Over the holiday season I signed up to receive email newsletters and offers from several retail websites. Interestingly, when I received some of these emails for discounts, coupons or alerts for new items I was most likely to click on a link in the email and browse the retailer’s site. When comparing email to social media, TV or other forms of online media, the channel that most frequently grabbed my attention was email.
Not surprisingly, retailers agree that email marketing is one of the most powerful marketing tools that they have. Wait! Isn’t social media supposed to be the new medium that kills email while simultaneously generating sales? Not so, according to recent industry reports. Forrester tracked 77,000 sales during the recent holiday season and found out that only 1% of online sales came from social media sites like Facebook.
So please forgive me if I am not one who buys into the fact that in in the next two years 50% of retail sales will come from social media sites.
That doesn’t mean social media juggernauts like Facebook, Twitter, YouTube and LinkedIn aren’t prime for retail sales and marketing opportunities.

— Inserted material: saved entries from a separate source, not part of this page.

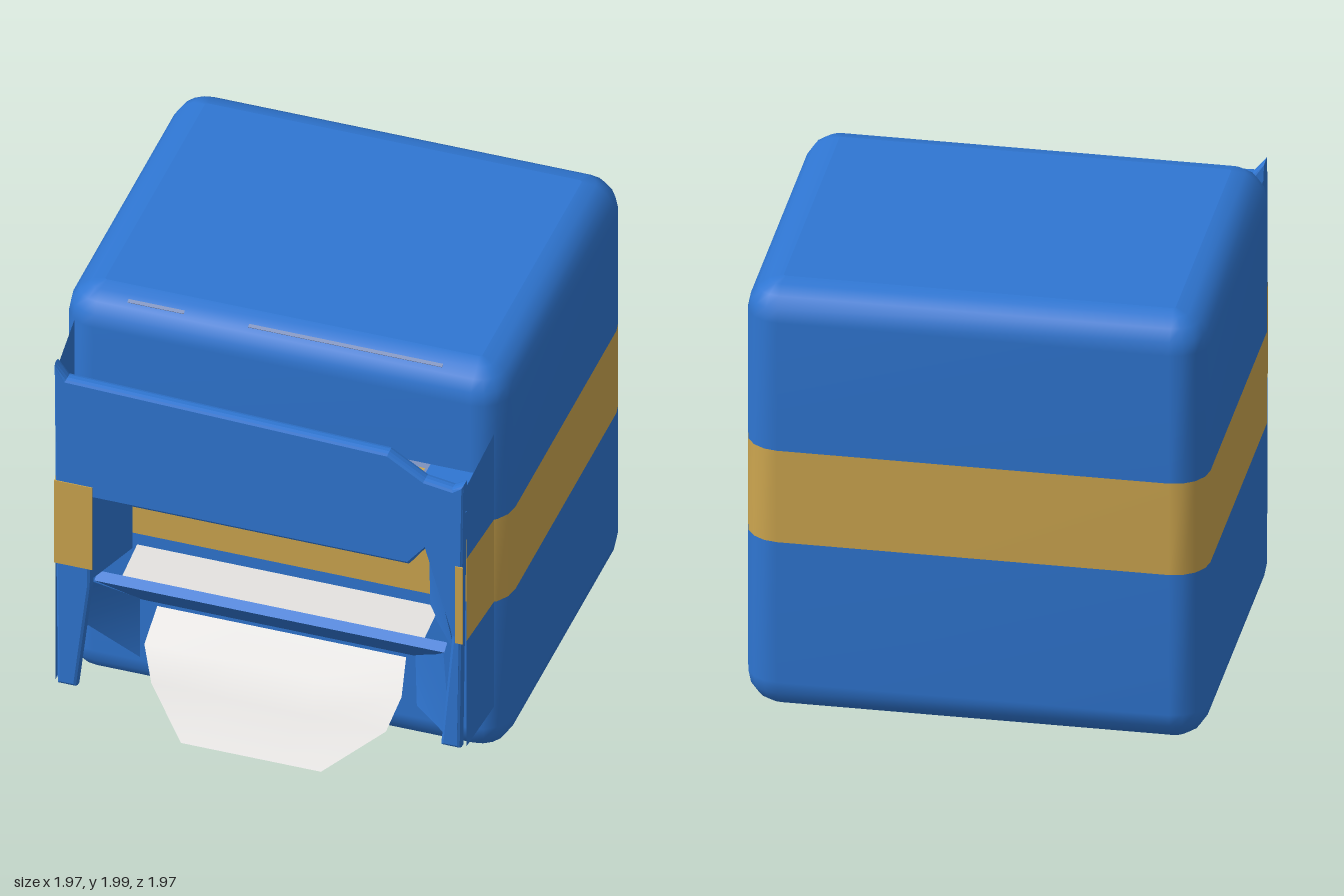
import * as THREE from 'three';

const mat = (name, color, side = THREE.FrontSide) => {
  const m = new THREE.MeshStandardMaterial({ color, side });
  m.name = name;
  return m;
};

export function createModel() {
  const group = new THREE.Group();
  const blue = mat('blue', 0x2f76d2, THREE.DoubleSide);
  const yellow = mat('yellow', 0xcda64f, THREE.DoubleSide);
  const white = mat('paper white', 0xe0dedc, THREE.DoubleSide);
  const grey = mat('grey blue', 0x7f92bd, THREE.DoubleSide);

  const add = (name, geo, material) => {
    const mesh = new THREE.Mesh(geo, material);
    mesh.name = name;
    group.add(mesh);
    return mesh;
  };

  // Rounded rectangle ring of the body, shrunk by inset
  const X = 0.985, Z0 = -0.98, Z1 = 0.62, R = 0.15, N = 4;
  const ring = (y, inset) => {
    const pts = [], r = Math.max(R - inset, 0.012);
    const zc = (Z0 + Z1) / 2, hx = X - inset - r, hz = (Z1 - Z0) / 2 - inset - r;
    [[1, 1], [-1, 1], [-1, -1], [1, -1]].forEach(([sx, sz], q) => {
      for (let i = 0; i <= N; i++) {
        const a = (q + i / N) * Math.PI / 2;
        pts.push([sx * hx + r * Math.cos(a), y, zc + sz * hz + r * Math.sin(a)]);
      }
    });
    return pts;
  };

  // Skin between rows of points; closed rows wrap around
  const loft = (rows, closed) => {
    const n = rows[0].length, idx = [];
    for (let j = 0; j < rows.length - 1; j++) {
      for (let i = 0; i < (closed ? n : n - 1); i++) {
        const a = j * n + i, b = j * n + (i + 1) % n;
        idx.push(a, a + n, b, b, a + n, b + n);
      }
    }
    const g = new THREE.BufferGeometry();
    g.setAttribute('position', new THREE.Float32BufferAttribute(rows.flat(2), 3));
    g.setIndex(idx);
    g.computeVertexNormals();
    return g;
  };
  const quad = (name, a, b, c, d, material) => add(name, loft([[a, b], [d, c]], false), material);

  // Body: lower half, band, upper half and the two caps
  const arc = [0, 1, 2, 3, 4].map(i => {
    const a = i / 4 * Math.PI / 2;
    return [R * (1 - Math.sin(a)), R * (1 - Math.cos(a))];
  });
  const low = arc.map(([inset, y]) => ring(0.01 + y, inset));
  const high = arc.map(([inset, y]) => ring(2 - y, inset)).reverse();
  add('lowerBody', loft([...low, ring(0.82, 0)], true), blue);
  add('bodyBand', loft([ring(0.82, 0), ring(1.25, 0)], true), yellow);
  add('upperBody', loft([ring(1.25, 0), ...high], true), blue);
  for (const [name, y, dir] of [['bodyTop', 2, -1], ['bodyBottom', 0.01, 1]]) {
    const shape = new THREE.Shape(ring(y, R).map(p => new THREE.Vector2(p[0], dir * p[2])));
    const cap = add(name, new THREE.ShapeGeometry(shape), blue);
    cap.rotation.x = dir * Math.PI / 2;
    cap.position.y = y;
  }

  // Worn streaks on the upper front edge
  for (const [x, w] of [[-0.58, 0.25], [0.26, 0.86]]) {
    const streak = add('edgeStreak', new THREE.BoxGeometry(w, 0.008, 0.025), grey);
    streak.position.set(x, 1.973, 0.545);
    streak.rotation.x = 0.4;
  }

  // Front frame: hood across the top and two uneven legs
  const outline = [[-0.9, 1.83], [-0.88, 0.2], [-0.82, 0.2], [-0.76, 0.72], [-0.75, 1.2],
    [0.66, 1.2], [0.74, 1.3], [0.87, 0.86], [0.82, 0.29], [0.88, 0.29], [0.9, 1.64],
    [0.86, 1.61], [0.73, 1.63], [0.57, 1.73], [-0.86, 1.77]];
  const frame = new THREE.ExtrudeGeometry(
    new THREE.Shape(outline.map(p => new THREE.Vector2(...p))),
    { depth: 0.02, bevelThickness: 0.02, bevelSize: 0.015, bevelSegments: 2 });
  add('frontFrame', frame, blue).position.z = 0.88;

  // Side walls joining the frame to the body, with their share of the band
  for (const [s, topBack, topFront, bottom] of [[-1, 1.85, 1.79, 0.18], [1, 1.7, 1.63, 0.27]]) {
    const wall = (name, y0, y1, y2, y3, m) => quad(name,
      [s * 0.93, y0, 0.57], [s * 0.91, y1, 0.885], [s * 0.91, y2, 0.885], [s * 0.93, y3, 0.57], m);
    wall('upperSideWall', 1.25, 1.25, topFront, topBack, blue);
    wall('sideWallBand', 0.82, 0.82, 1.25, 1.25, yellow);
    wall('lowerSideWall', bottom, bottom, 0.82, 0.82, blue);
  }
  const pillarBand = add('pillarBand', new THREE.BoxGeometry(0.17, 0.43, 0.006), yellow);
  pillarBand.position.set(-0.82, 1.035, 0.921);
  const narrowBand = add('narrowPillarBand', new THREE.BoxGeometry(0.035, 0.4, 0.006), yellow);
  narrowBand.position.set(0.89, 1.03, 0.921);

  // Inner faces of the opening
  quad('leftInnerWall', [0.66, 0.74, 0.62], [0.86, 0.74, 0.88], [0.74, 1.28, 0.88], [0.65, 1.2, 0.62], blue);
  quad('rightInnerWall', [-0.66, 0.74, 0.62], [-0.75, 0.74, 0.88], [-0.75, 1.2, 0.88], [-0.66, 1.2, 0.62], blue);

  // Open trough behind the hood, with worn yellow patches on its floor
  const trough = (name, x0, x1, z0, z1, lift, m) => quad(name, [x0, 1.5 + lift, z0], [x0, 1.5 + lift, z1],
    [x1, 1.5 + lift, z1], [x1, 1.5 + lift, z0], m);
  trough('troughFloor', -0.9, 0.66, 0.61, 0.89, 0, grey);
  trough('troughEnd', 0.66, 0.91, 0.61, 0.89, 0, blue);
  trough('troughPatch', -0.5, 0.13, 0.64, 0.87, 0.005, yellow);
  trough('troughPatch', 0.19, 0.36, 0.77, 0.82, 0.005, yellow);
  trough('troughPatch', 0.47, 0.65, 0.66, 0.77, 0.005, yellow);

  // White ledge under the opening and the sloping underside
  quad('ledge', [-0.64, 0.765, 0.61], [-0.64, 0.735, 0.81], [0.7, 0.735, 0.81], [0.7, 0.765, 0.61], white);
  quad('ledgeLip', [-0.75, 0.735, 0.81], [-0.75, 0.71, 0.85], [0.8, 0.71, 0.85], [0.8, 0.735, 0.81], blue);
  quad('ledgeUnderside', [-0.75, 0.71, 0.85], [-0.62, 0.48, 0.62], [0.62, 0.48, 0.62], [0.8, 0.71, 0.85], blue);

  // Wings beside the slot
  quad('rightWing', [-0.75, 0.71, 0.86], [-0.82, 0.5, 0.86], [-0.6, 0.24, 0.7], [-0.62, 0.5, 0.64], blue);
  quad('leftWing', [0.8, 0.71, 0.86], [0.83, 0.27, 0.86], [0.62, 0.27, 0.68], [0.6, 0.5, 0.64], blue);

  // Paper tongue folding out of the slot
  const tongue = [[0.47, 0.61, -0.55, 0.55], [0.36, 0.76, -0.56, 0.58], [0.23, 0.845, -0.5, 0.54],
    [0.06, 0.985, -0.32, 0.3]].map(([y, z, x0, x1]) =>
    [0, 0.33, 0.67, 1].map(t => [x0 + (x1 - x0) * t, y, z]));
  add('paperTongue', loft(tongue, false), white);

  return group;
}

With a combined user base of more than 2.5 billion, there is potential for social media to play a huge role in sales.
The question for marketers is whether the social media market has become so saturated that it’s effectively become easier to grab consumers’ attention via email than from a tweet. A recent study found that in 2012 consumers took longer to respond to emails when compared to 2012. Yet email marketing still remains a powerful marketing tool for businesses.
Triggering the Online Shopper’s Itch
Going back to my personal example, whenever I am alerted by email to an appealing sale from one of my favorite retailers, I often end up browsing that company’s website. When it comes to social media, however, the odds of me clicking on promotional tweet are very low. My inbox is a place where I know that retail messages are specifically sent for me. So when I see “Sultan: You have a special offer from company A,” it grabs — and holds — my attention much more than a generic brand tweet along the lines of: “Follow us for a special discount offer!”
A holiday email I recently received from Express earned high marks for its ability to capture my attention. As the screenshot on the left shows, the email featured professional-quality photos and imagery.
Holiday retail promotions on Twitter weren’t so enticing. A tweet of a sale from a popular home retail outlet failed to grab my attention, even though it offered a 75% savings. There was nothing visually appealing about the tweet. In a Twitter feed that is literally updating every second with breaking news, sports information, random trends, etc., the promotion failed to trigger my shopping itch.
Will social media eventually become a significant factor in online sales? Possibly; but for now, email remains on top.
What form of online marketing gets your attention? Does social media play a significant role in influencing you when it comes to purchasing a product online? Disagree with what I discussed? Tweet me @Riaz_MediaWhiz and let’s discuss.
Image source: SmartInsights.com